Rights Management & Royalties
After declining to appeal a preliminary injunction issued last month, Maryland attorneys now have until April 11 to show why a permanent injunction should not be issued.
Penguin Random House denies claims by the Internet Archive that it demanded the removal of Art Spiegelman’s Holocaust graphic memoir 'Maus' from IA digital circulation due to soaring sales in the wake of recent efforts to censor the book.
In a January 14 filing, the Maryland Attorney General asked a federal judge to dismiss the AAP's claim that the state's recently enacted library e-book law law is preempted by the federal Copyright Act.
New York Governor Kathy Hochul has vetoed New York's library e-book bill. "While the goal of this bill is laudable, unfortunately, copyright protection provides the author of the work with the exclusive right to their works. Because the provisions of this bill are preempted by federal copyright law, I cannot support this bill," Hochul wrote…
At a December 2 pre-motion conference, a federal magistrate judge agreed to extend the discovery deadline in the lawsuit filed by four major publishers against the Internet Archive over the Internet Archive's scanning and lending of print library books.

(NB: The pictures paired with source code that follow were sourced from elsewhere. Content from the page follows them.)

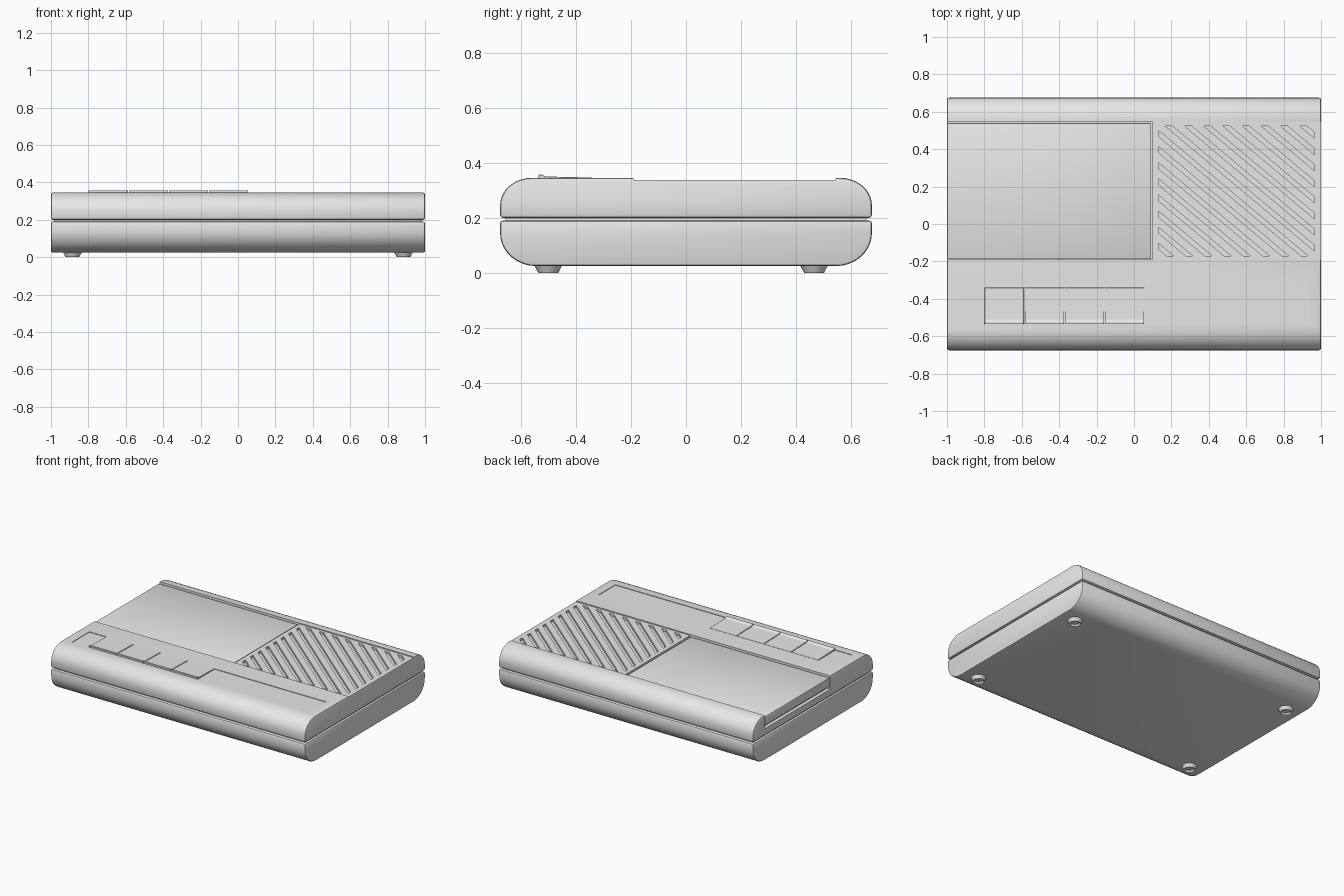
import bpy, bmesh, math
from mathutils import Vector

cube = bpy.data.objects.get("Cube")
if cube:
    bpy.data.objects.remove(cube, do_unlink=True)

grey = bpy.data.materials.new("plain_grey")
grey.use_nodes = True
COLOUR = (0.8, 0.8, 0.8, 1)
grey.diffuse_color = COLOUR
grey.node_tree.nodes["Principled BSDF"].inputs["Base Color"].default_value = COLOUR


def add_object(name, bm):
    bmesh.ops.recalc_face_normals(bm, faces=bm.faces)
    mesh = bpy.data.meshes.new(name)
    bm.to_mesh(mesh)
    bm.free()
    ob = bpy.data.objects.new(name, mesh)
    bpy.context.collection.objects.link(ob)
    mesh.materials.append(grey)
    return ob


def extrude_x(name, profile, x0, x1):
    """Solid from a (y, z) outline swept along x."""
    bm = bmesh.new()
    face = bm.faces.new([bm.verts.new((x0, y, z)) for y, z in profile])
    out = bmesh.ops.extrude_face_region(bm, geom=[face])
    moved = [v for v in out["geom"] if isinstance(v, bmesh.types.BMVert)]
    bmesh.ops.translate(bm, verts=moved, vec=(x1 - x0, 0, 0))
    return add_object(name, bm)


def box(name, x0, x1, y0, y1, z0, z1):
    return extrude_x(name, [(y0, z0), (y1, z0), (y1, z1), (y0, z1)], x0, x1)


def activate(ob):
    bpy.ops.object.select_all(action="DESELECT")
    ob.select_set(True)
    bpy.context.view_layer.objects.active = ob


def apply_modifier(ob, mod):
    activate(ob)
    bpy.ops.object.modifier_apply(modifier=mod.name)


def bevel(ob, width, segments=2):
    mod = ob.modifiers.new("bevel", "BEVEL")
    mod.width, mod.segments = width, segments
    mod.limit_method, mod.angle_limit = "ANGLE", math.radians(40)
    apply_modifier(ob, mod)


def cut(ob, *extents):
    cutter = box("cutter", *extents)
    mod = ob.modifiers.new("cut", "BOOLEAN")
    mod.operation, mod.solver, mod.object = "DIFFERENCE", "EXACT", cutter
    apply_modifier(ob, mod)
    bpy.data.objects.remove(cutter, do_unlink=True)


def smooth(ob):
    activate(ob)
    bpy.ops.object.shade_smooth_by_angle(angle=math.radians(30))


def shell_profile(z_seam, z_end, ry, rz, half=0.675, steps=10):
    """Straight at the seam, rounded front and back at the far side."""
    sign = 1 if z_end > z_seam else -1
    arc = []
    for i in range(steps + 1):
        a = math.pi / 2 * i / steps
        arc.append((half - ry + ry * math.cos(a), z_end - sign * rz * (1 - math.sin(a))))
    side = [(half, z_seam)] + arc
    return side + [(-y, z) for y, z in reversed(side)]


# Case halves and the recessed seam between them
lower = extrude_x("lower_case", shell_profile(0.19, 0.025, 0.13, 0.12), -1, 1)
bevel(lower, 0.01)
smooth(lower)
box("seam_band", -0.985, 0.985, -0.655, 0.655, 0.17, 0.22)

upper = extrude_x("upper_case", shell_profile(0.2, 0.345, 0.115, 0.1), -1, 1)
bevel(upper, 0.01)
BACK, FRONT, SPLIT = 0.545, -0.19, 0.1
cut(upper, -1.1, SPLIT, FRONT, BACK, 0.25, 0.5)           # lid well
cut(upper, SPLIT - 0.01, 1.1, FRONT, BACK, 0.338, 0.5)    # speaker step
cut(upper, 0.13, 0.965, -0.17, 0.525, 0.322, 0.5)         # grille recess
cut(upper, -0.93, 0.93, -0.535, -0.34, 0.341, 0.5)        # key panel recess
smooth(upper)

# Cassette lid with a shadow gap below its side edge
box("lid_base", -0.975, SPLIT - 0.02, FRONT + 0.01, BACK - 0.01, 0.245, 0.29)
lid = box("cassette_lid", -1, SPLIT - 0.008, FRONT + 0.005, BACK - 0.005, 0.27, 0.334)
bevel(lid, 0.006)
smooth(lid)

# Diagonal speaker ribs, trimmed to the grille rectangle
angle = math.radians(-40)
along = Vector((math.cos(angle), math.sin(angle), 0))
across = Vector((-along.y, along.x, 0))
x0, x1, y0, y1 = 0.13, 0.965, -0.17, 0.525
centre = Vector(((x0 + x1) / 2, (y0 + y1) / 2, 0))
limits = [((x0, 0, 0), (-1, 0, 0)), ((x1, 0, 0), (1, 0, 0)),
          ((0, y0, 0), (0, -1, 0)), ((0, y1, 0), (0, 1, 0))]
ribs = bmesh.new()
for i in range(-8, 9):
    middle = centre + across * i * 0.066
    corners = [middle + along * s + across * t
               for s, t in ((-1, -0.021), (1, -0.021), (1, 0.021), (-1, 0.021))]
    face = ribs.faces.new([ribs.verts.new(c + Vector((0, 0, 0.32))) for c in corners])
for point, normal in limits:
    bmesh.ops.bisect_plane(ribs, geom=ribs.verts[:] + ribs.edges[:] + ribs.faces[:],
                           plane_co=point, plane_no=normal, clear_outer=True)
out = bmesh.ops.extrude_face_region(ribs, geom=ribs.faces[:])
bmesh.ops.translate(ribs, vec=(0, 0, 0.018),
                    verts=[v for v in out["geom"] if isinstance(v, bmesh.types.BMVert)])
add_object("speaker_ribs", ribs)

# Four piano keys with raised front lips
key_outline = [(-0.535, 0.335), (-0.34, 0.335), (-0.34, 0.346),
               (-0.51, 0.35), (-0.525, 0.357), (-0.535, 0.357)]
pitch = 0.214
for i in range(4):
    left = -0.8 + i * pitch
    key = extrude_x("key_%d" % (i + 1), key_outline, left + 0.002, left + pitch - 0.002)
    bevel(key, 0.0015, 1)

# Tapered feet with hollow undersides
for x in (-0.885, 0.885):
    for y in (-0.5, 0.465):
        bm = bmesh.new()
        bmesh.ops.create_cone(bm, cap_ends=True, segments=24, radius1=0.036,
                              radius2=0.052, depth=0.03)
        bmesh.ops.translate(bm, verts=bm.verts, vec=(x, y, 0.015))
        bm.normal_update()
        sole = [f for f in bm.faces if f.normal.z < -0.9]
        bmesh.ops.inset_region(bm, faces=sole, thickness=0.01)
        bmesh.ops.translate(bm, verts=sole[0].verts[:], vec=(0, 0, 0.012))
        smooth(add_object("foot", bm))
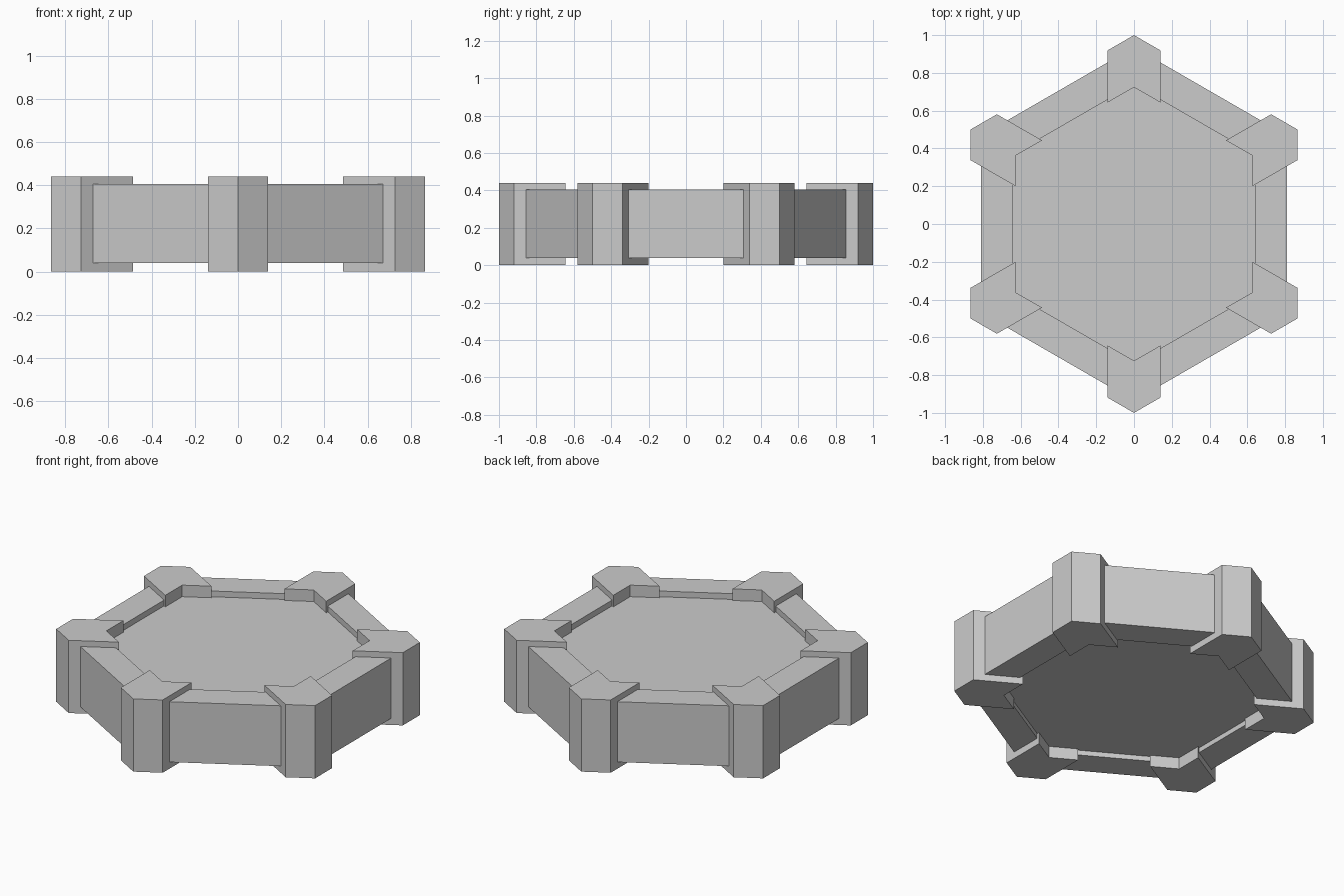
import bpy, bmesh
from math import radians, sin, cos
from mathutils import Matrix

cube = bpy.data.objects.get("Cube")
if cube:
    bpy.data.objects.remove(cube, do_unlink=True)

grey = bpy.data.materials.new("plain_grey")
grey.use_nodes = True
colour = (0.6, 0.6, 0.6, 1)
grey.diffuse_color = colour
grey.node_tree.nodes["Principled BSDF"].inputs["Base Color"].default_value = colour


def prism(name, outline, bottom, top, turn=0):
    """Extrude a flat outline upward, then turn it about the centre."""
    bm = bmesh.new()
    face = bm.faces.new([bm.verts.new((x, y, bottom)) for x, y in outline])
    new = bmesh.ops.extrude_face_region(bm, geom=[face])["geom"]
    verts = [v for v in new if isinstance(v, bmesh.types.BMVert)]
    bmesh.ops.translate(bm, verts=verts, vec=(0, 0, top - bottom))
    bmesh.ops.recalc_face_normals(bm, faces=bm.faces)
    bm.transform(Matrix.Rotation(radians(turn), 4, "Z"))
    mesh = bpy.data.meshes.new(name)
    bm.to_mesh(mesh)
    bm.free()
    mesh.materials.append(grey)
    obj = bpy.data.objects.new(name, mesh)
    bpy.context.collection.objects.link(obj)
    return obj


def corner(radius, angle):
    return radius * cos(radians(angle)), radius * sin(radians(angle))


# Recessed hexagonal slab between the walls
prism("centre_slab", [corner(0.76, 30 + 60 * i) for i in range(6)], 0.07, 0.37)

# Chevron-shaped post, pointing to +y before it is turned
post = [(0, 1), (-0.14, 0.919), (-0.14, 0.643),
        (0, 0.724), (0.14, 0.643), (0.14, 0.919)]

# Mitred wall segment on the +x side
wall = [corner(0.739, -30), corner(0.936, -30), corner(0.936, 30), corner(0.739, 30)]

for i in range(6):
    prism(f"corner_post_{i + 1}", post, 0, 0.44, 60 * i)
    prism(f"side_wall_{i + 1}", wall, 0.04, 0.405, 60 * i)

The suit accuses the e-commerce service of contributory and vicarious copyright and trademark infringement for allegedly facilitating the sale of pirated textbooks and educational materials.
IA lawyers called the publishers’ recent filing ‘unfortunate’ and said they are complying with or have already complied with all of the publishers’ discovery requests.
Pearson claims that Chegg is illegally appropriating Pearson's end-of-chapter textbook questions for its subscription study service, but in an answer this week, Chegg attorneys call the suit “legally flawed” and accuse Pearson of “weaponizing” its copyright interests in an effort to throttle lawful innovation.
The suit accuses a Chegg subscription study service of illegally appropriating end-of-chapter questions from various textbooks.
Just weeks after the parties asked a judge to settle a significant discovery dispute, the parties in a closely watched copyright case over the scanning and lending of print library books have asked for a three-month extension for discovery.